It’s time to face a tough reality: pumpkin spice flavoring is one of the leading causes of climate change. It requires a great deal of resources from all over the world in order to create that special blend of flavors that white girls love so much. Research has shown that the sheer quantity of pumpkin spice flavoring demanded around the fall season has led to an increase in CO2 emissions from food distributors by over 12% annually.
This trend begins far up the pumpkin spice supply chain in the rainforests of Sri Lanka. In order to cultivate the cinnamon, the main ingredient in pumpkin spice, branches are trimmed from Cinnamomum Verum trees. Due to the increasing popularity of this basic bitch beverage, the local peoples have been forced to forego nearly all other forms of agriculture in favor of cinnamon cultivation. This monoculture has devastated the local economies and has caused natural intake of CO2 to decrease by estimates of roughly 31% in just the last 5 years.
And with Whiteclaw recently announcing its new line of pumpkin spice seltzer, the effects of this crisis are only expected to worsen. Experts suggest that by 2035, the global temperature could rise by 1.1 degrees celsius solely due to pumpkin spice related causes.
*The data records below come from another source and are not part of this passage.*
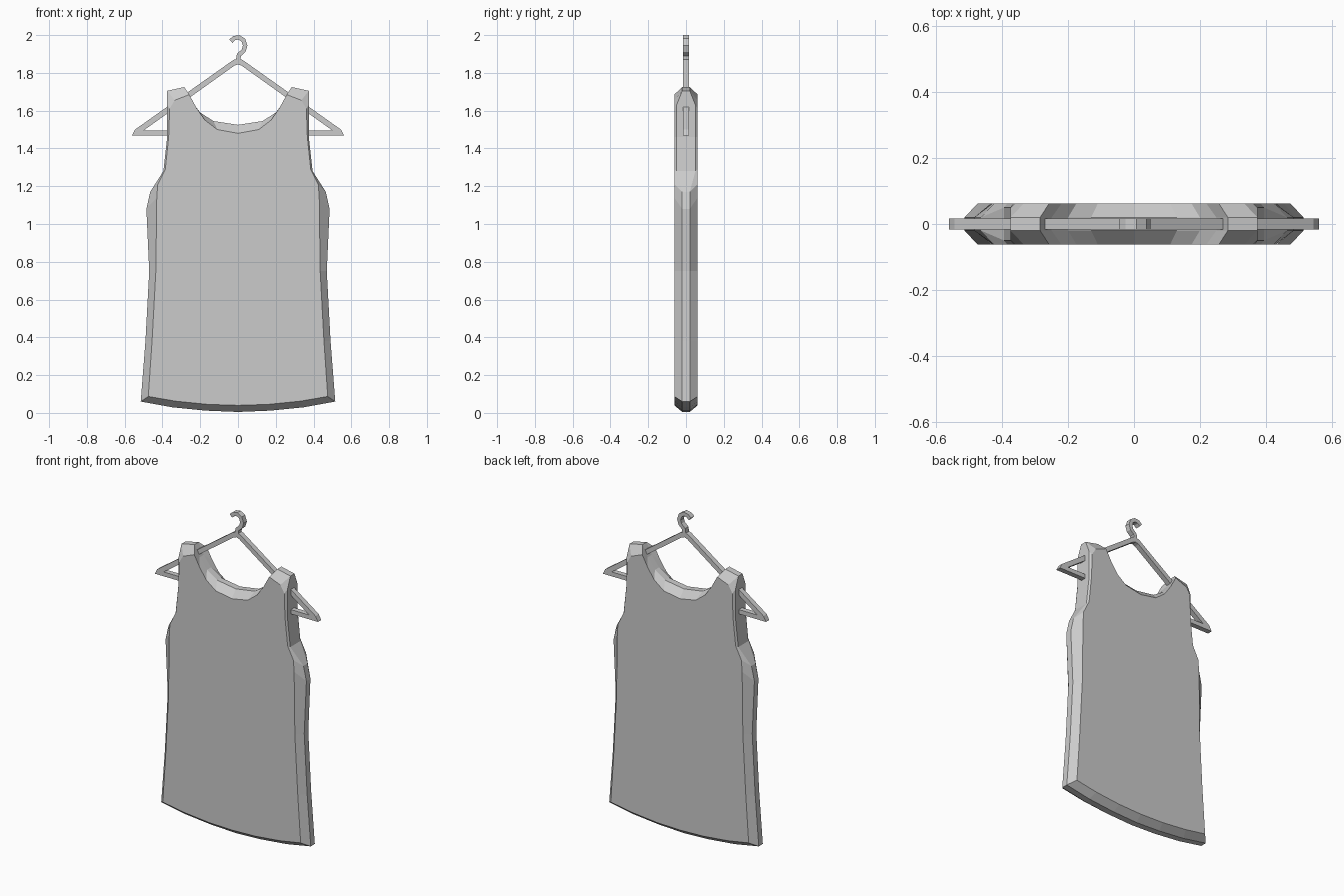
import bpy
import bmesh

cube = bpy.data.objects.get("Cube")
if cube:
    bpy.data.objects.remove(cube, do_unlink=True)


def make_material(name, rgb):
    mat = bpy.data.materials.new(name)
    mat.use_nodes = True
    mat.diffuse_color = (*rgb, 1)
    mat.node_tree.nodes["Principled BSDF"].inputs["Base Color"].default_value = (*rgb, 1)
    return mat


grey = make_material("plain_grey", (0.6, 0.6, 0.6))


def mirrored(half):
    """Close a right-half outline into a full loop, sharing points on the centre line."""
    return half + [(-p[0], *p[1:]) for p in reversed(half) if p[0] > 0]


def loft(name, loops, caps=False, wrap=False):
    """Skin a stack of equal-length closed loops of (x, y, z)."""
    bm = bmesh.new()
    rings = [[bm.verts.new(p) for p in loop] for loop in loops]
    n = len(rings[0])
    pairs = list(zip(rings, rings[1:])) + ([(rings[-1], rings[0])] if wrap else [])
    for a, b in pairs:
        for i in range(n):
            j = (i + 1) % n
            bm.faces.new((a[i], a[j], b[j], b[i]))
    if caps:
        bm.faces.new(rings[0])
        bm.faces.new(rings[-1])
    bmesh.ops.recalc_face_normals(bm, faces=bm.faces)
    mesh = bpy.data.meshes.new(name)
    bm.to_mesh(mesh)
    bm.free()
    obj = bpy.data.objects.new(name, mesh)
    mesh.materials.append(grey)
    bpy.context.collection.objects.link(obj)
    return obj


# Shirt: rim x, rim z, rim half depth, then panel x, panel z
THICK = 0.062
NARROW, WIDE = 0.02, 0.05
rim_and_panel = [
    (0, 0.005, NARROW, 0, 0.04),            # hem
    (0.17, 0.012, NARROW, 0.16, 0.045),
    (0.35, 0.03, NARROW, 0.33, 0.062),
    (0.515, 0.06, NARROW, 0.475, 0.087),
    (0.49, 0.38, NARROW, 0.455, 0.38),      # side seam
    (0.47, 0.75, NARROW, 0.435, 0.75),
    (0.485, 1.08, NARROW, 0.43, 1.14),
    (0.465, 1.17, NARROW, 0.425, 1.21),
    (0.395, 1.28, WIDE, 0.385, 1.29),       # armhole
    (0.375, 1.46, WIDE, 0.367, 1.46),
    (0.375, 1.63, WIDE, 0.362, 1.61),
    (0.375, 1.705, NARROW, 0.335, 1.655),   # shoulder
    (0.285, 1.725, NARROW, 0.258, 1.685),
    (0.25, 1.655, NARROW, 0.22, 1.615),     # neckline
    (0.2, 1.59, NARROW, 0.175, 1.55),
    (0.13, 1.545, NARROW, 0.11, 1.5),
    (0, 1.525, NARROW, 0, 1.48),
]


def shirt_loop(side, panel):
    return mirrored([(px, side * THICK, pz) if panel else (x, side * d, z)
                     for x, z, d, px, pz in rim_and_panel])


loft("tank_top", [shirt_loop(-1, True), shirt_loop(-1, False),
                  shirt_loop(1, False), shirt_loop(1, True)], caps=True)

# Hanger: flat triangular frame of square section
BAR = 0.016
outer = mirrored([(0, 1.468), (0.562, 1.468), (0.545, 1.5), (0.025, 1.868), (0, 1.876)])
inner = mirrored([(0, 1.495), (0.5, 1.495), (0.493, 1.5), (0.02, 1.838), (0, 1.845)])


def at(loop, y):
    return [(x, y, z) for x, z in loop]


loft("hanger_frame", [at(outer, -BAR), at(outer, BAR), at(inner, BAR), at(inner, -BAR)], wrap=True)

# Hook: square bar swept along a bent path
path = [(0, 1.86), (0.005, 1.895), (0.03, 1.918), (0.038, 1.945),
        (0.028, 1.974), (0.005, 1.988), (-0.02, 1.984), (-0.038, 1.968)]
sections = []
for i, (x, z) in enumerate(path):
    before, after = path[max(i - 1, 0)], path[min(i + 1, len(path) - 1)]
    tx, tz = after[0] - before[0], after[1] - before[1]
    scale = 0.012 / (tx * tx + tz * tz) ** 0.5
    nx, nz = -tz * scale, tx * scale
    sections.append([(x + s * nx, y, z + s * nz)
                     for s, y in ((-1, -BAR), (1, -BAR), (1, BAR), (-1, BAR))])
loft("hanger_hook", sections, caps=True)
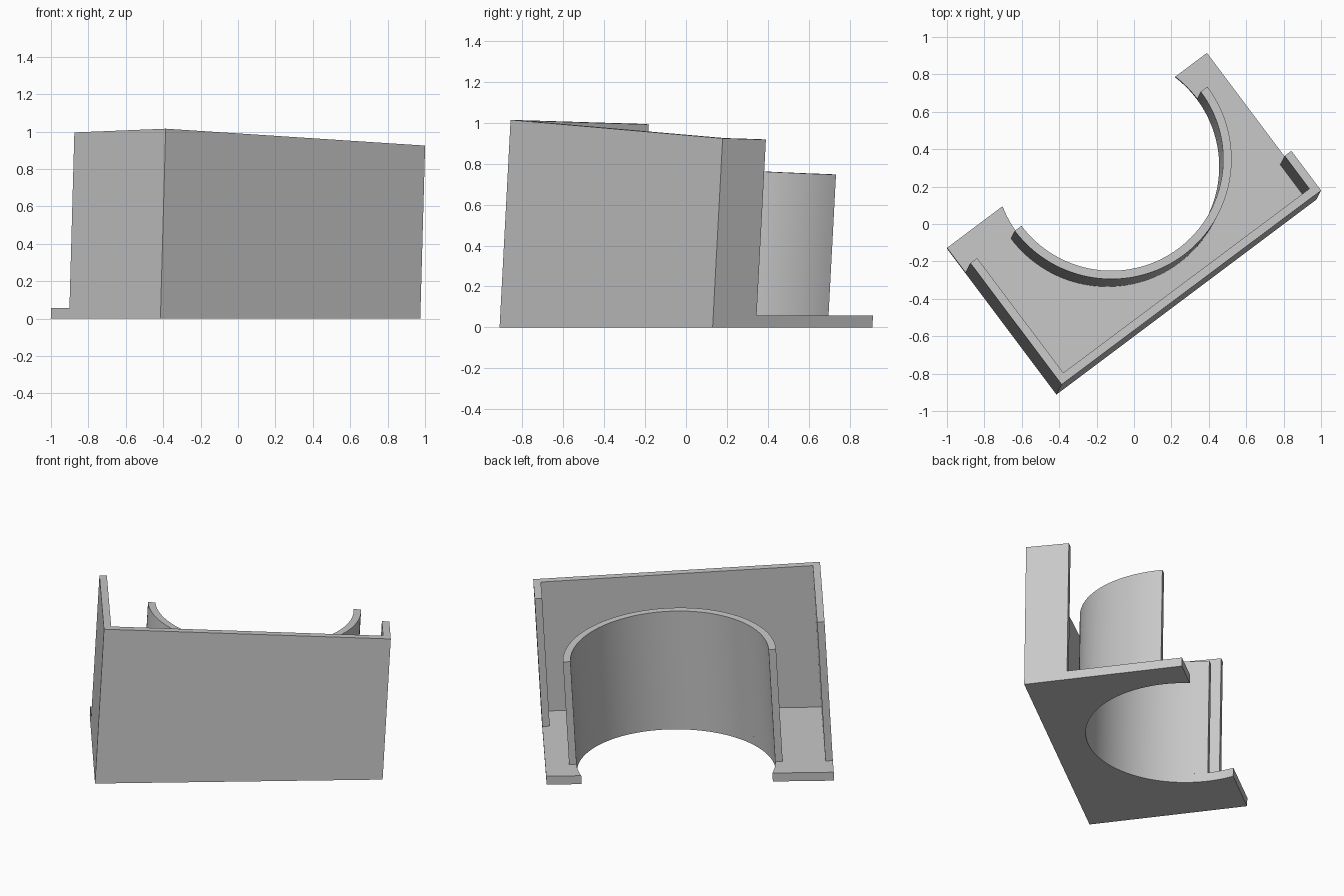
import bpy, bmesh, math

if "Cube" in bpy.data.objects:
    bpy.data.objects.remove(bpy.data.objects["Cube"])

# Layout in local plan axes: u runs along the front wall, v runs toward the open back
ORIGIN = (-0.415, -0.912)
U, V = (0.8, 0.6), (-0.6, 0.8)
LEAN = (0.028, 0.053)           # sideways drift of the uprights per unit height
SLOPE = (0.052, 0.0245)         # fall of the top planes along u and v
LENGTH, DEPTH = 1.737, 0.977
THICK, PLATE = 0.045, 0.057
CENTRE, RADIUS, CUT = 0.948, 0.60, 0.813

grey = bpy.data.materials.new("plain grey")
grey.diffuse_color = (0.58, 0.58, 0.58, 1)
grey.use_nodes = True
grey.node_tree.nodes["Principled BSDF"].inputs["Base Color"].default_value = grey.diffuse_color


def place(u, v, z):
    """Local plan position to world, with the lean applied."""
    return (ORIGIN[0] + U[0] * u + V[0] * v + LEAN[0] * z,
            ORIGIN[1] + U[1] * u + V[1] * v + LEAN[1] * z, z)


def prism(name, outline, bottom, top, sloped=True):
    """Leaning prism over a counter-clockwise outline, with a flat or sloped top."""
    bm = bmesh.new()
    low = [bm.verts.new(place(u, v, bottom)) for u, v in outline]
    high = [bm.verts.new(place(u, v, top - (SLOPE[0] * u + SLOPE[1] * v) * sloped))
            for u, v in outline]
    n = len(outline)
    bm.faces.new(low[::-1])
    bm.faces.new(high)
    for i in range(n):
        j = (i + 1) % n
        bm.faces.new((low[i], low[j], high[j], high[i]))
    bmesh.ops.recalc_face_normals(bm, faces=bm.faces)
    mesh = bpy.data.meshes.new(name)
    bm.to_mesh(mesh)
    bm.free()
    mesh.materials.append(grey)
    obj = bpy.data.objects.new(name, mesh)
    bpy.context.collection.objects.link(obj)
    bpy.ops.object.select_all(action='DESELECT')
    obj.select_set(True)
    bpy.context.view_layer.objects.active = obj
    bpy.ops.object.shade_smooth_by_angle(angle=math.radians(30))
    return obj


def arc(radius, start, end, steps=64):
    """Points on a circle around the holder centre."""
    return [(CENTRE + radius * math.cos(start + (end - start) * i / steps),
             CUT + radius * math.sin(start + (end - start) * i / steps))
            for i in range(steps + 1)]


# Base plate with a round bite open to the back
open_angle = math.asin((DEPTH - CUT) / RADIUS)
bite = arc(RADIUS, open_angle, -math.pi - open_angle, 80)
prism("base_plate", [(0, 0), (LENGTH, 0), (LENGTH, DEPTH)] + bite + [(0, DEPTH)],
      0, PLATE, sloped=False)

# Front wall with a long left return and a short right return
prism("outer_wall", [(0, 0), (LENGTH, 0), (LENGTH, 0.265), (LENGTH - THICK, 0.265),
                     (LENGTH - THICK, THICK), (THICK, THICK), (THICK, CUT), (0, CUT)],
      PLATE, 1.015)

# Half-round holder wall
prism("round_holder", arc(RADIUS + THICK, -math.pi, 0) + arc(RADIUS, 0, -math.pi),
      PLATE, 0.85)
When asked for comment on the situation, College junior Brittani Kelly said, “Sometimes that’s just the price to pay for a good latte. Besides, it’s not like I’m going to Sri Lanka anytime soon. I heard the beaches there don’t even have good backgrounds for Instagram.” It’s safe to say that the pumpkin spice problem will not be resolving itself anytime soon.